Every line below between the one holding "me = bpy.data.meshes.new(name)" and the one holding "-.078), circle(.512, -.078)]", inclusive, should be copied exactly, and no other line.

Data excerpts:
■ ■ ■ ■

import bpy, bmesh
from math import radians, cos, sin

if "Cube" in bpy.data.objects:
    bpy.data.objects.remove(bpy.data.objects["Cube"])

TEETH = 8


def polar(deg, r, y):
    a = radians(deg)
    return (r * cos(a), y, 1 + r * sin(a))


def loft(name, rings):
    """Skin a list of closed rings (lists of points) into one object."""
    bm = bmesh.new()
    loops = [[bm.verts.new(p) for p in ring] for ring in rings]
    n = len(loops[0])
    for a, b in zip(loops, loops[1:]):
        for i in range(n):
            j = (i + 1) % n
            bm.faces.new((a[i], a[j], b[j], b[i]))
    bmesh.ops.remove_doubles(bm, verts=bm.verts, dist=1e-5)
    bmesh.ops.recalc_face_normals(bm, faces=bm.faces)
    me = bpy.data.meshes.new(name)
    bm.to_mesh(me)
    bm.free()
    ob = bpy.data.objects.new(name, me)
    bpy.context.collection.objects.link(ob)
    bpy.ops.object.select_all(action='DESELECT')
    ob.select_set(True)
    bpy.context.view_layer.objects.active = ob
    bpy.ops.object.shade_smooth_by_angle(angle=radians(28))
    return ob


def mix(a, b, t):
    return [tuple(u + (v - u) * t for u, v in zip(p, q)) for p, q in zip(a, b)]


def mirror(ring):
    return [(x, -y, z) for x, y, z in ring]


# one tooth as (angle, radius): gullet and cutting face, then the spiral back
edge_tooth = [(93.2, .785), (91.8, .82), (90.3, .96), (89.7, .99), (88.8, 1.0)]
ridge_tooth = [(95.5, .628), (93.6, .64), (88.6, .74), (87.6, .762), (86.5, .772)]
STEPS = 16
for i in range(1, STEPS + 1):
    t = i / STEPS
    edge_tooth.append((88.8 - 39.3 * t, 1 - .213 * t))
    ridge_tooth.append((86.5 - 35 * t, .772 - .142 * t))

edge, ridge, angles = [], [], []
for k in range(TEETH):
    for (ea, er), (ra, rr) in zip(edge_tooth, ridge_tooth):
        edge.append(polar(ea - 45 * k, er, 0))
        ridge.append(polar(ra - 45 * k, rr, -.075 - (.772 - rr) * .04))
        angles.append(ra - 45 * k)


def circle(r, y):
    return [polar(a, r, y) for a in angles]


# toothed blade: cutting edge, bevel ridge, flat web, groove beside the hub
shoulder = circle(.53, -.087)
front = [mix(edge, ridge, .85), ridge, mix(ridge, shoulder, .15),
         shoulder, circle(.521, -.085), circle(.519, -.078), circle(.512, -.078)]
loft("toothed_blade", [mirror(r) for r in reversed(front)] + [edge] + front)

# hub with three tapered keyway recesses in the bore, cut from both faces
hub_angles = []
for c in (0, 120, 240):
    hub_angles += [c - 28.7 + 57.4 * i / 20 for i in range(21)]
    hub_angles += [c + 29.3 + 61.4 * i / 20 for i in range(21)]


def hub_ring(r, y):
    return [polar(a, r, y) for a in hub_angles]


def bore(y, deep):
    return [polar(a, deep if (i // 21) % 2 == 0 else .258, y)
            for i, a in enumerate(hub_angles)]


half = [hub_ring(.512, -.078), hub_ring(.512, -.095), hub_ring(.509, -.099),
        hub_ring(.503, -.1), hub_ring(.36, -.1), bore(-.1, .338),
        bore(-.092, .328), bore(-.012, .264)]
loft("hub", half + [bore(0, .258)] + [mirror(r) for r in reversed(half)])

■ ■ ■ ■

* _Output_:
    me = bpy.data.meshes.new(name)
    bm.to_mesh(me)
    bm.free()
    ob = bpy.data.objects.new(name, me)
    bpy.context.collection.objects.link(ob)
    bpy.ops.object.select_all(action='DESELECT')
    ob.select_set(True)
    bpy.context.view_layer.objects.active = ob
    bpy.ops.object.shade_smooth_by_angle(angle=radians(28))
    return ob


def mix(a, b, t):
    return [tuple(u + (v - u) * t for u, v in zip(p, q)) for p, q in zip(a, b)]


def mirror(ring):
    return [(x, -y, z) for x, y, z in ring]


# one tooth as (angle, radius): gullet and cutting face, then the spiral back
edge_tooth = [(93.2, .785), (91.8, .82), (90.3, .96), (89.7, .99), (88.8, 1.0)]
ridge_tooth = [(95.5, .628), (93.6, .64), (88.6, .74), (87.6, .762), (86.5, .772)]
STEPS = 16
for i in range(1, STEPS + 1):
    t = i / STEPS
    edge_tooth.append((88.8 - 39.3 * t, 1 - .213 * t))
    ridge_tooth.append((86.5 - 35 * t, .772 - .142 * t))

edge, ridge, angles = [], [], []
for k in range(TEETH):
    for (ea, er), (ra, rr) in zip(edge_tooth, ridge_tooth):
        edge.append(polar(ea - 45 * k, er, 0))
        ridge.append(polar(ra - 45 * k, rr, -.075 - (.772 - rr) * .04))
        angles.append(ra - 45 * k)


def circle(r, y):
    return [polar(a, r, y) for a in angles]


# toothed blade: cutting edge, bevel ridge, flat web, groove beside the hub
shoulder = circle(.53, -.087)
front = [mix(edge, ridge, .85), ridge, mix(ridge, shoulder, .15),
         shoulder, circle(.521, -.085), circle(.519, -.078), circle(.512, -.078)]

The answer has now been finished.